Without the editing, I only got the original user to show his new friends but the new friends never showed the original user as their friend.
… causes the following error message: „Argument 1 passed to Twig_Filter::__construct() must be an instance of string, string given (…)“. Just update your PHP version and all should be good.
The Twig version you are currently using in your Symfony can be seen within your composer.lock file.
When working with Elasticsearch and php (i.e. see elasticsearch for php) it might happen that you’ll get an „No alive nodes found in your cluster“ error when connecting to the cluster from your hoster while everything works fine locally.
The (main) reason might be that you’re using the given port 9243 and the hoster doesn’t allow your scripts to connect to that host. Just change the port to the standard ssl port 443 and everything should work as intended.
Shopify launched a new project called „Burst“ that you can add as a new stock photo resource. The service provides „Free photography for entrepreneurs“ as it is described on Burst’s homepage.
The photos come along with a Creative Commons Zero license, which means you’re allowed to basically do everything with the photos (see details on Burst’s FAQ). Tho you’re still allowed to credit the author 😉

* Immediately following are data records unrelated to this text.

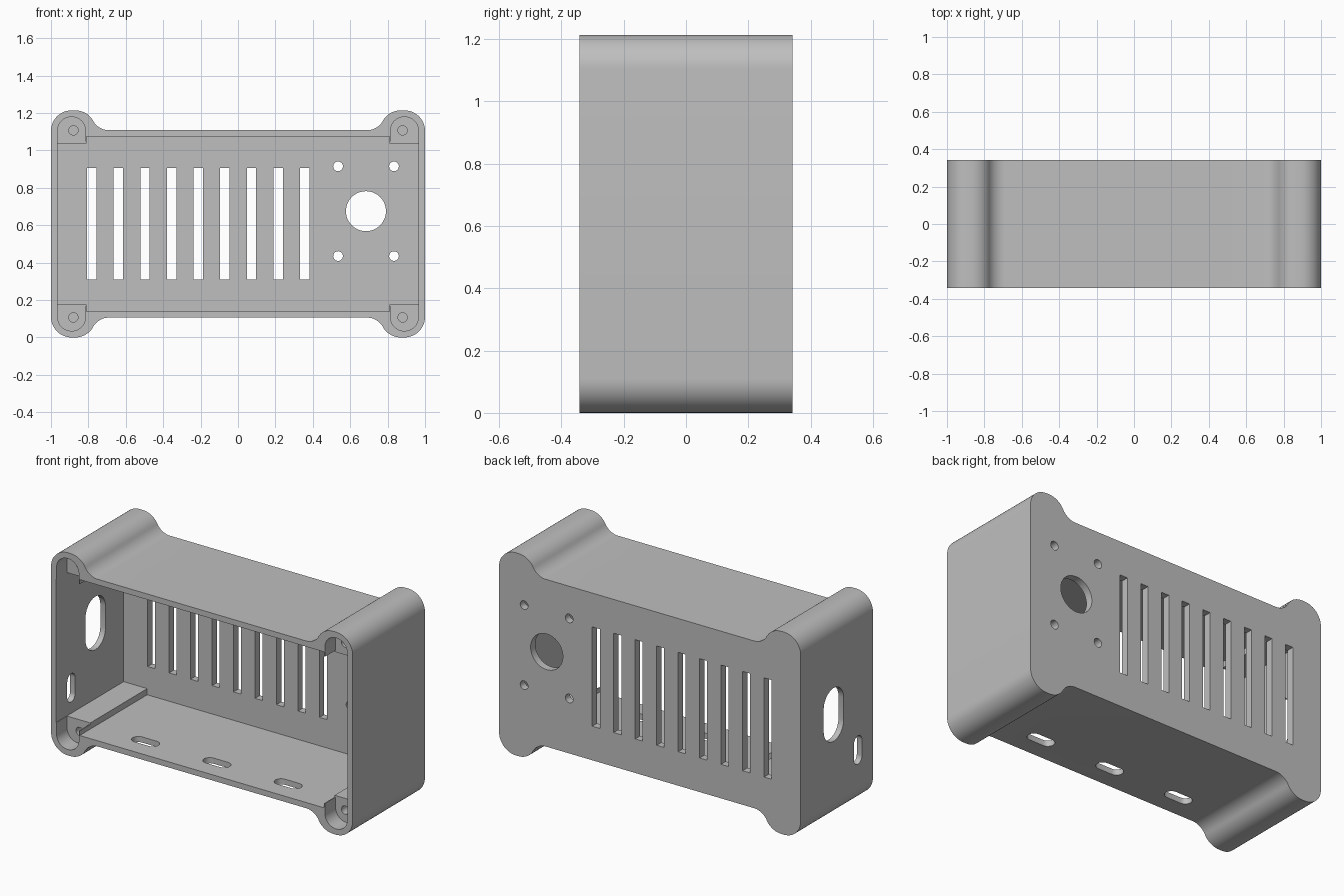
import bpy, bmesh
from math import cos, sin, radians, atan2, degrees

cube = bpy.data.objects.get("Cube")
if cube:
    bpy.data.objects.remove(cube, do_unlink=True)

MID = 0.607      # height of the case centre
FRONT, BACK = -0.342, 0.342
INNER_BACK = 0.297


def arc(cx, cz, r, start, end, n=12):
    angles = [radians(start + (end - start) * i / n) for i in range(n + 1)]
    return [(cx + r * cos(a), cz + r * sin(a)) for a in angles]


def circle(cx, cz, r, n=32):
    return arc(cx, cz, r, 0, 360, n)[:-1]


def rect(u0, u1, v0, v1):
    return [(u0, v0), (u1, v0), (u1, v1), (u0, v1)]


def capsule(u, v, length, width, upright):
    r, d = width / 2, (length - width) / 2
    if upright:
        return arc(u, v + d, r, 0, 180) + arc(u, v - d, r, 180, 360)
    return arc(u + d, v, r, -90, 90) + arc(u - d, v, r, 90, 270)


def four_way(quarter):
    """Mirror an upper right quarter outline into a closed loop around MID."""
    top = quarter + [(-x, z) for x, z in reversed(quarter)]
    loop = top + [(x, -z) for x, z in reversed(top)]
    return [(x, z + MID) for x, z in loop]


def prism(bm, outline, axis, start, end):
    place = {"x": lambda u, v, t: (t, u, v),
             "y": lambda u, v, t: (u, t, v),
             "z": lambda u, v, t: (u, v, t)}[axis]
    rings = [[bm.verts.new(place(u, v, t)) for u, v in outline] for t in (start, end)]
    n = len(outline)
    for ring in rings:
        bm.faces.new(ring)
    for i in range(n):
        j = (i + 1) % n
        bm.faces.new((rings[0][i], rings[0][j], rings[1][j], rings[1][i]))


def finish(bm, name):
    bmesh.ops.recalc_face_normals(bm, faces=bm.faces[:])
    mesh = bpy.data.meshes.new(name)
    bm.to_mesh(mesh)
    bm.free()
    obj = bpy.data.objects.new(name, mesh)
    bpy.context.collection.objects.link(obj)
    return obj


def cut(target, bm, name):
    cutter = finish(bm, name)
    cutter.hide_render = True
    mod = target.modifiers.new(name, "BOOLEAN")
    mod.operation, mod.solver, mod.object = "DIFFERENCE", "EXACT", cutter
    bpy.context.view_layer.objects.active = target
    bpy.ops.object.modifier_apply(modifier=name)
    bpy.data.objects.remove(cutter, do_unlink=True)


# Outer shell: a box with four rounded ears flowing into the top and bottom
ear_r, ear_z, body_z = 0.11, 0.497, 0.501
hollow_x, hollow_r = 0.69, 0.097
ear_x = 0.87
join = degrees(atan2(body_z + hollow_r - ear_z, hollow_x - ear_x))
quarter = (arc(0.89, ear_z, ear_r, 0, 90) + arc(ear_x, ear_z, ear_r, 90, join)
           + arc(hollow_x, body_z + hollow_r, hollow_r, join - 180, -90))
bm = bmesh.new()
prism(bm, four_way(quarter), "y", FRONT, BACK)
case = finish(bm, "case_shell")

# Open interior, leaving a solid screw rail along each corner
bm = bmesh.new()
rail = [(0.966, 0.43), (0.81, 0.43), (0.81, 0.467)]
prism(bm, four_way(rail), "y", FRONT - 0.1, INNER_BACK)
cut(case, bm, "interior")

# Rounded recesses in front of the screw rails
bm = bmesh.new()
for sx in (-1, 1):
    for sz in (-1, 1):
        pocket = ([(0.964, 0.4)] + arc(0.892, 0.5, 0.072, 0, 90)
                  + arc(0.888, 0.5, 0.072, 90, 180) + [(0.816, 0.44), (0.8, 0.44), (0.8, 0.4)])
        prism(bm, [(sx * x, MID + sz * z) for x, z in pocket], "y", FRONT - 0.1, FRONT + 0.1)
cut(case, bm, "corner_recesses")

bm = bmesh.new()
# Blind screw holes
for x in (-0.88, 0.88):
    for z in (-0.5, 0.5):
        prism(bm, circle(x, MID + z, 0.025, 20), "y", FRONT + 0.05, FRONT + 0.3)
# Vent slots, round opening and its four mounting holes in the back wall
for i in range(9):
    x = -0.782 + 0.1424 * i
    prism(bm, rect(x - 0.025, x + 0.025, 0.31, 0.905), "y", 0.2, 0.4)
prism(bm, circle(0.684, 0.675, 0.107, 48), "y", 0.2, 0.4)
for x in (0.535, 0.834):
    for z in (0.435, 0.915):
        prism(bm, circle(x, z, 0.026, 20), "y", 0.2, 0.4)
# Cable openings in one side wall
prism(bm, capsule(0.03, 0.63, 0.32, 0.19, True), "x", -1.1, -0.9)
prism(bm, capsule(-0.2, 0.33, 0.17, 0.075, True), "x", -1.1, -0.9)
# Mounting slots in the floor
for x in (-0.473, 0, 0.473):
    prism(bm, capsule(x, -0.2, 0.17, 0.075, False), "z", 0.05, 0.25)
cut(case, bm, "openings")

# Plain grey plastic
grey = bpy.data.materials.new("grey_plastic")
grey.use_nodes = True
colour = (0.52, 0.52, 0.52, 1)
grey.diffuse_color = colour
grey.node_tree.nodes["Principled BSDF"].inputs["Base Color"].default_value = colour
case.data.materials.clear()
case.data.materials.append(grey)

bpy.ops.object.select_all(action="DESELECT")
case.select_set(True)
bpy.context.view_layer.objects.active = case
bpy.ops.object.shade_smooth_by_angle(angle=radians(30))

Original source: techcrunch.com
If you have a problem with Apache not starting although there’s no error log entry (and sudo apachectl configtest also doesn’t help), try

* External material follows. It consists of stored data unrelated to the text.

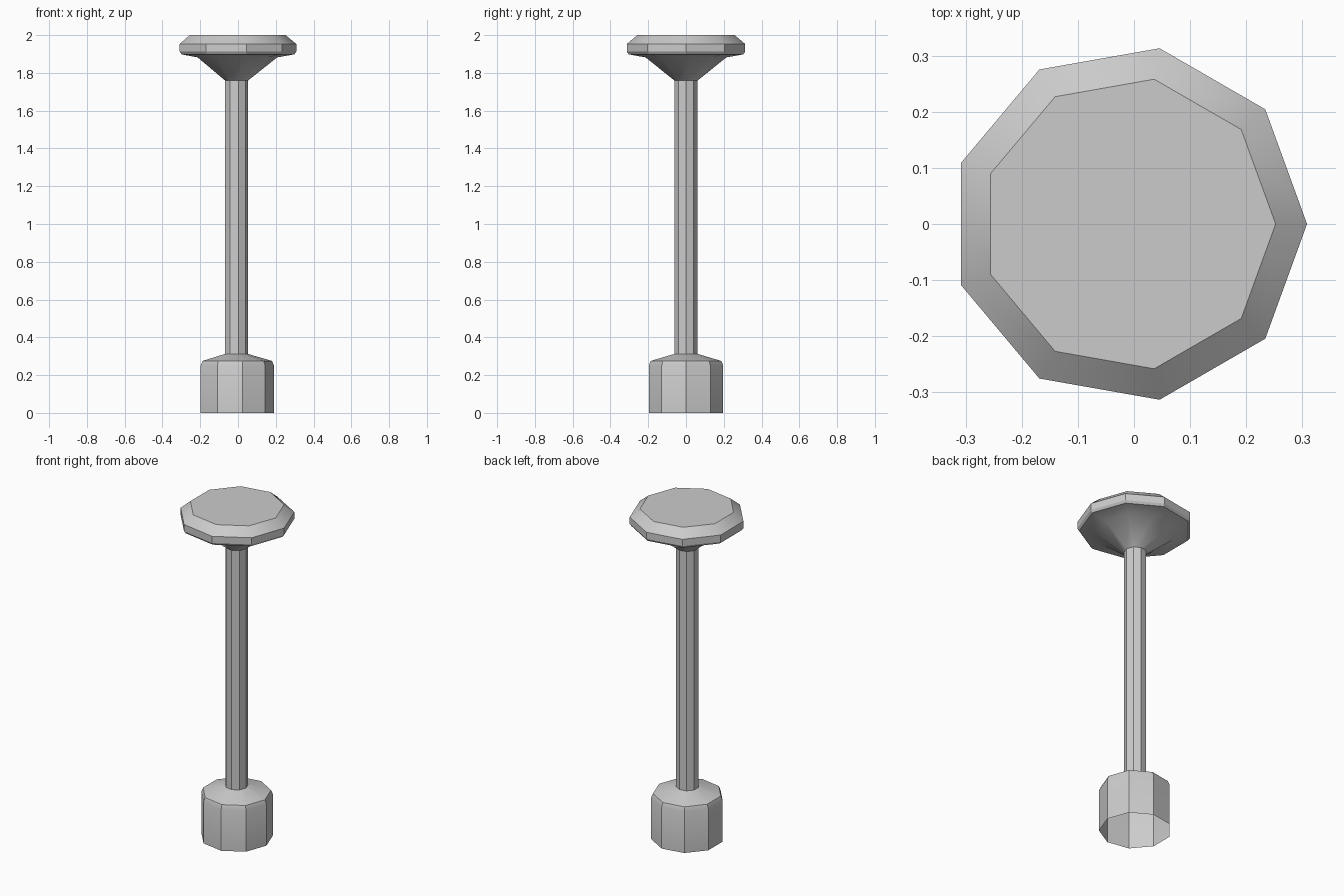
import bpy, bmesh, math

if "Cube" in bpy.data.objects:
    bpy.data.objects.remove(bpy.data.objects["Cube"])

SIDES = 9
AXIS_X = -0.0096  # centres the nine-sided outline on x = 0


def lathe(name, profile, cap_top=False):
    """Nine-sided turned part from (radius, z) points, listed bottom to top."""
    bm = bmesh.new()
    rings = []
    for r, z in profile:
        rings.append([bm.verts.new((AXIS_X + r * math.cos(2 * math.pi * i / SIDES),
                                    r * math.sin(2 * math.pi * i / SIDES), z))
                      for i in range(SIDES)])
    for low, high in zip(rings, rings[1:]):
        for i in range(SIDES):
            j = (i + 1) % SIDES
            bm.faces.new((low[i], low[j], high[j], high[i]))
    if cap_top:
        bm.faces.new(rings[-1])
    mesh = bpy.data.meshes.new(name)
    bm.to_mesh(mesh)
    bm.free()
    obj = bpy.data.objects.new(name, mesh)
    bpy.context.collection.objects.link(obj)
    bpy.ops.object.select_all(action='DESELECT')
    bpy.context.view_layer.objects.active = obj
    obj.select_set(True)
    bpy.ops.object.shade_smooth_by_angle(angle=math.radians(30))
    return obj


SHAFT_R = 0.063

# Heavy foot, open underneath, with a sloped shoulder
lathe("base", [(0.2, 0), (0.2, 0.25), (0.19, 0.275), (SHAFT_R, 0.312)])

# Slim straight post
lathe("shaft", [(SHAFT_R, 0.312), (SHAFT_R, 1.76)])

# Flared head with a bevelled rim and flat top
lathe("head", [(SHAFT_R, 1.76), (0.217, 1.882), (0.308, 1.898), (0.318, 1.912),
               (0.318, 1.953), (0.262, 2.0)], cap_top=True)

sudo apachectl -X
That way the debug mode is enabled and you get to see every problem that prevents Apache from starting. Even if it’s a PHP warning that is caused by the standard PHP module:
Warning: PHP Startup: Unable to load dynamic library '/usr/local/php5/lib/php/extensions/no-debug-non-zts-20160303/curl.so' - dlopen(/usr/local/php5/lib/php/extensions/no-debug-non-zts-20160303/curl.so, 9): Library not loaded: /usr/local/php5/lib/libcurl.4.dylib

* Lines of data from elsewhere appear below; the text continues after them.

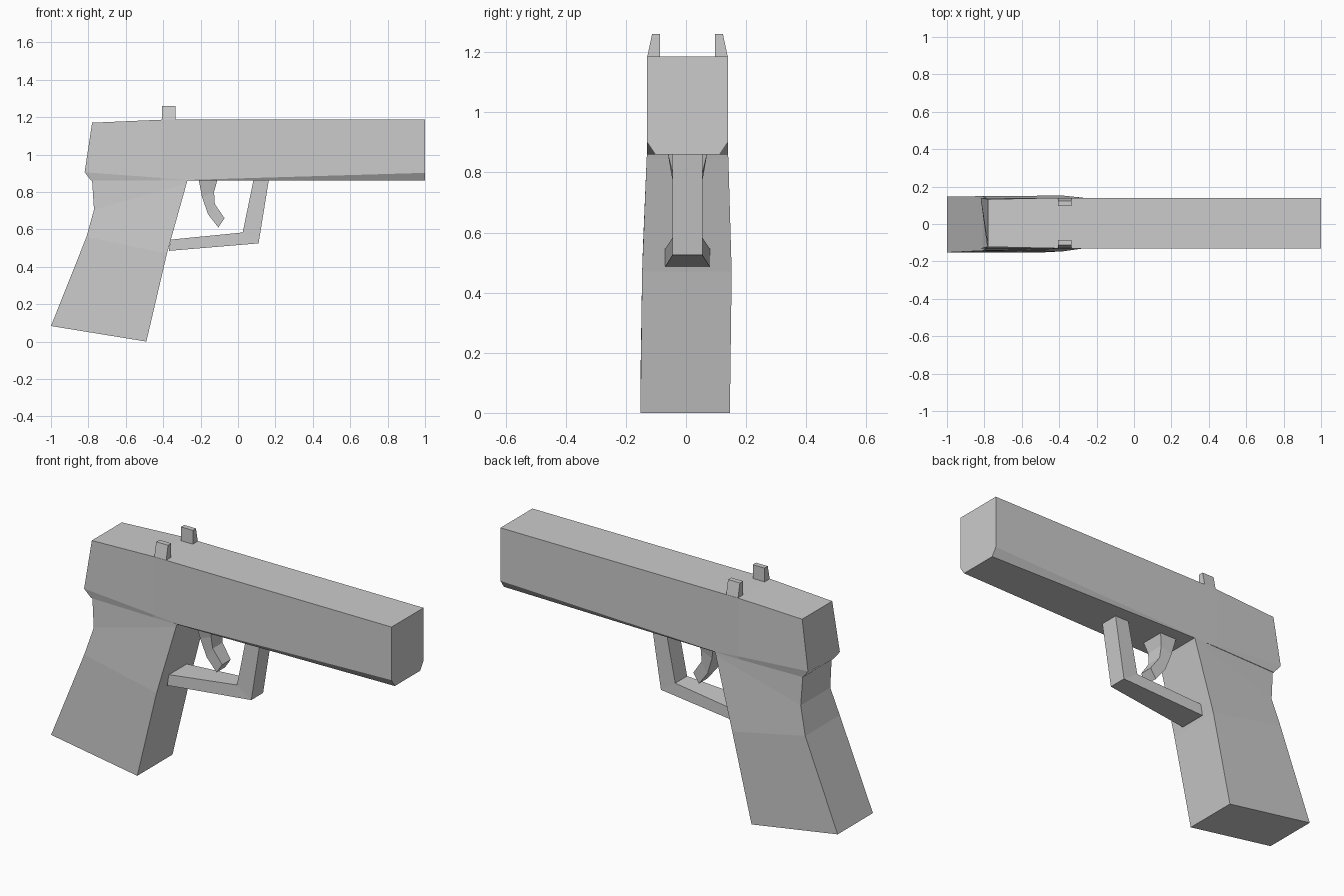
import bpy, bmesh

if "Cube" in bpy.data.objects:
    bpy.data.objects.remove(bpy.data.objects["Cube"])


def loft(name, rings):
    """Bridge matching vertex rings and cap both ends."""
    bm = bmesh.new()
    loops = [[bm.verts.new(p) for p in ring] for ring in rings]
    n = len(loops[0])
    for a, b in zip(loops, loops[1:]):
        for i in range(n):
            j = (i + 1) % n
            bm.faces.new((a[i], a[j], b[j], b[i]))
    bm.faces.new(loops[0][::-1])
    bm.faces.new(loops[-1])
    bmesh.ops.recalc_face_normals(bm, faces=bm.faces)
    mesh = bpy.data.meshes.new(name)
    bm.to_mesh(mesh)
    bm.free()
    ob = bpy.data.objects.new(name, mesh)
    bpy.context.collection.objects.link(ob)
    return ob


def bar_ring(x1, z1, w1, x2, z2, w2, cy=0.005):
    """Four-sided ring across y between two side-view points with half widths."""
    return [(x1, cy - w1, z1), (x2, cy - w2, z2), (x2, cy + w2, z2), (x1, cy + w1, z1)]


def slide_ring(top, mid, low, cy=0.005):
    """Six-sided slide section; each level is (x, z, half width)."""
    levels = (top, mid, low)
    return ([(x, cy - w, z) for x, z, w in levels]
            + [(x, cy + w, z) for x, z, w in reversed(levels)])


# Slide, with lower edges bevelled progressively towards the muzzle
loft("slide", [
    slide_ring((-0.78, 1.17, 0.127), (-0.82, 0.905, 0.135), (-0.785, 0.86, 0.125)),
    slide_ring((-0.41, 1.186, 0.135), (-0.41, 0.875, 0.135), (-0.41, 0.86, 0.134)),
    slide_ring((-0.27, 1.186, 0.135), (-0.27, 0.864, 0.135), (-0.27, 0.86, 0.134)),
    slide_ring((1.0, 1.186, 0.135), (1.0, 0.902, 0.135), (1.0, 0.86, 0.107)),
])

# Grip, rings run from butt to neck
loft("grip", [
    bar_ring(-1.0, 0.083, 0.149, -0.49, 0.0, 0.149, -0.003),
    bar_ring(-0.81, 0.56, 0.146, -0.38, 0.47, 0.149, 0.003),
    bar_ring(-0.77, 0.705, 0.125, -0.275, 0.845, 0.136),
    bar_ring(-0.78, 0.86, 0.122, -0.27, 0.862, 0.135),
])

# Trigger guard
loft("trigger_guard", [
    bar_ring(-0.37, 0.485, 0.075, -0.36, 0.545, 0.075),
    bar_ring(0.11, 0.525, 0.05, 0.025, 0.583, 0.05),
    bar_ring(0.165, 0.865, 0.05, 0.083, 0.865, 0.05),
])

# Trigger
loft("trigger", [
    bar_ring(-0.21, 0.865, 0.066, -0.11, 0.865, 0.066),
    bar_ring(-0.193, 0.775, 0.05, -0.128, 0.80, 0.05),
    bar_ring(-0.16, 0.68, 0.042, -0.124, 0.735, 0.042),
    bar_ring(-0.105, 0.61, 0.036, -0.072, 0.66, 0.036),
])

# Pair of sights with sloping outer faces
for side, label in ((-1, "near"), (1, "far")):
    def sight_ring(x):
        return [(x, 0.005 + side * y, z) for y, z in
                ((0.135, 1.18), (0.118, 1.26), (0.091, 1.26), (0.091, 1.18))]
    loft("sight_" + label, [sight_ring(-0.405), sight_ring(-0.335)])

If you encounter that warning / error, comment the php5_module line out (to find in /etc/apache2/httpd.conf):
#LoadModule php5_module libexec/apache2/libphp5.so
For those of you who want/need to upgrade PHP to version 7 and keeping it simple: There’s a neat tutorial on coolestguidesontheplanet.com
Just run the following command on your terminal:
curl -s http://php-osx.liip.ch/install.sh | bash -s 7.1
After you upgraded to PHP 7 you need to update your PATH and save it in your ~/.bash_profile:
Check your PHP version on the terminal:
I think I’m getting old. There’s a new programming paradigm floating around (for four years) which I’ve barely heart of. And now that I know it exists (by „stumbling“ over it via learning Angular 2) I can’t imagine coding without it ever again. There’s even a manifest (see: http://www.reactivemanifesto.org/).
Reactive programming focuses on the change of a state over time not just on the state in that particular moment.
The inevitable advantage of that kind of programming is that we actually don’t need to take care of the new state but let the application handle everything necessary (like seen in Angular 2’s Two Way Data Binding).
As debugging is also affected by the paradigm it was very unfamiliar to work with streams and observables at the beginning. You can’t console.log your way from everywhere in the application. You have to follow the „flow“ (i.e. stream) to get the desired information. But once you got used to it, working reactive feels more natural than the old approach.
Relaunched the site – and the blog.